→ Source records:
========

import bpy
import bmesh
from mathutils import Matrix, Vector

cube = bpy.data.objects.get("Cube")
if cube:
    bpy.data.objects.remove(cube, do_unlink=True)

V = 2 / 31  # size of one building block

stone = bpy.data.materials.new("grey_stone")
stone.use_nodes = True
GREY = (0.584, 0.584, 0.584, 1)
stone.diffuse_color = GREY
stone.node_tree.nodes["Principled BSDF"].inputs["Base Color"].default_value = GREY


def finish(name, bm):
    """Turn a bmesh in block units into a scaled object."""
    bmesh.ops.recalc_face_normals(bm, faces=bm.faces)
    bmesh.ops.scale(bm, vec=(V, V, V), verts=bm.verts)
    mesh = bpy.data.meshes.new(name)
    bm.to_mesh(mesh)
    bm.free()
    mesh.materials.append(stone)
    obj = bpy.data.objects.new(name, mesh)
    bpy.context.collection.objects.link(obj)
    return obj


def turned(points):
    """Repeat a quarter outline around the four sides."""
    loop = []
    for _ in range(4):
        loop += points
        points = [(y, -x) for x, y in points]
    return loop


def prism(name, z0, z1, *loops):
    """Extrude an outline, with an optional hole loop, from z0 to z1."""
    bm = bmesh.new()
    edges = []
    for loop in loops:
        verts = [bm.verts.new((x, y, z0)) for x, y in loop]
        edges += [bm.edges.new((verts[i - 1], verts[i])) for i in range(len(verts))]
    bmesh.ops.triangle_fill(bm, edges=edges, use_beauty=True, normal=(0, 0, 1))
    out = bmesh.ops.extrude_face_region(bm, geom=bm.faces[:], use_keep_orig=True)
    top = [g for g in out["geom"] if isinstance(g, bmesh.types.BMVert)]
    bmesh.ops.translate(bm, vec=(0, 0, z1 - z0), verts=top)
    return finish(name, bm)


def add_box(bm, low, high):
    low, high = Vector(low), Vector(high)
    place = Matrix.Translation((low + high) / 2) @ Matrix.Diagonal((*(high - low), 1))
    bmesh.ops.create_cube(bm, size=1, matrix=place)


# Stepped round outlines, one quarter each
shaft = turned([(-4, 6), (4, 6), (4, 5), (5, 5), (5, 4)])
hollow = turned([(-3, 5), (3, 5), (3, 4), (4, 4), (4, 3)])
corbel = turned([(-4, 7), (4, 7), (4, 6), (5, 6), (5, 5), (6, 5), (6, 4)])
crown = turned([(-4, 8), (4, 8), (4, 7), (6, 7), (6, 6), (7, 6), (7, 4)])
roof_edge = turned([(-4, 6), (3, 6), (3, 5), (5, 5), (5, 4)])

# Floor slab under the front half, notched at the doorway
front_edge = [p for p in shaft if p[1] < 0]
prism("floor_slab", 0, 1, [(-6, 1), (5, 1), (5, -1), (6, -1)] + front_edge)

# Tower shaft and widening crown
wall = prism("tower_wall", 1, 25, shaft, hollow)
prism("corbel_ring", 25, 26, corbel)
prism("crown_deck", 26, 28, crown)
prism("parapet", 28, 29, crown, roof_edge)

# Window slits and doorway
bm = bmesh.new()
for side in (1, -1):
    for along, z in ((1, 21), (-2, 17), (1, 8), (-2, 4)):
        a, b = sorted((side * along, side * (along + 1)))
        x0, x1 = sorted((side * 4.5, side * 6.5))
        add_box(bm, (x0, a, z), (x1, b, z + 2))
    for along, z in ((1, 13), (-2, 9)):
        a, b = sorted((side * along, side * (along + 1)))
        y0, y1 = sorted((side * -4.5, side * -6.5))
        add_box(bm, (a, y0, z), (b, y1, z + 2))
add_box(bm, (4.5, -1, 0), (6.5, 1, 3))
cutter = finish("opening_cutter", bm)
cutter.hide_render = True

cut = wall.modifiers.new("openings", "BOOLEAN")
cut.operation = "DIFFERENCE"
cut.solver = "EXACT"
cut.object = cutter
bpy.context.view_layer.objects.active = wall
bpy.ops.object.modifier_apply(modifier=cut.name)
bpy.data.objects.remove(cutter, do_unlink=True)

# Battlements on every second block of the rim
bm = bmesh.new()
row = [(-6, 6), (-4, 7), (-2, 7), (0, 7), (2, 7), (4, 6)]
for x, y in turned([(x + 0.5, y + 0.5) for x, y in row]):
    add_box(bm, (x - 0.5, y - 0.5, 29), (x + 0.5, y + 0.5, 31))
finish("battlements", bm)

========

→ Exercise instructions:
Give again exactly, and only, the lines above starting at the one with "place = Matrix.Translation((low" and ending at the one with "(4, 5), (5, 5), (5, 4)])".

→ Task solution:
    place = Matrix.Translation((low + high) / 2) @ Matrix.Diagonal((*(high - low), 1))
    bmesh.ops.create_cube(bm, size=1, matrix=place)


# Stepped round outlines, one quarter each
shaft = turned([(-4, 6), (4, 6), (4, 5), (5, 5), (5, 4)])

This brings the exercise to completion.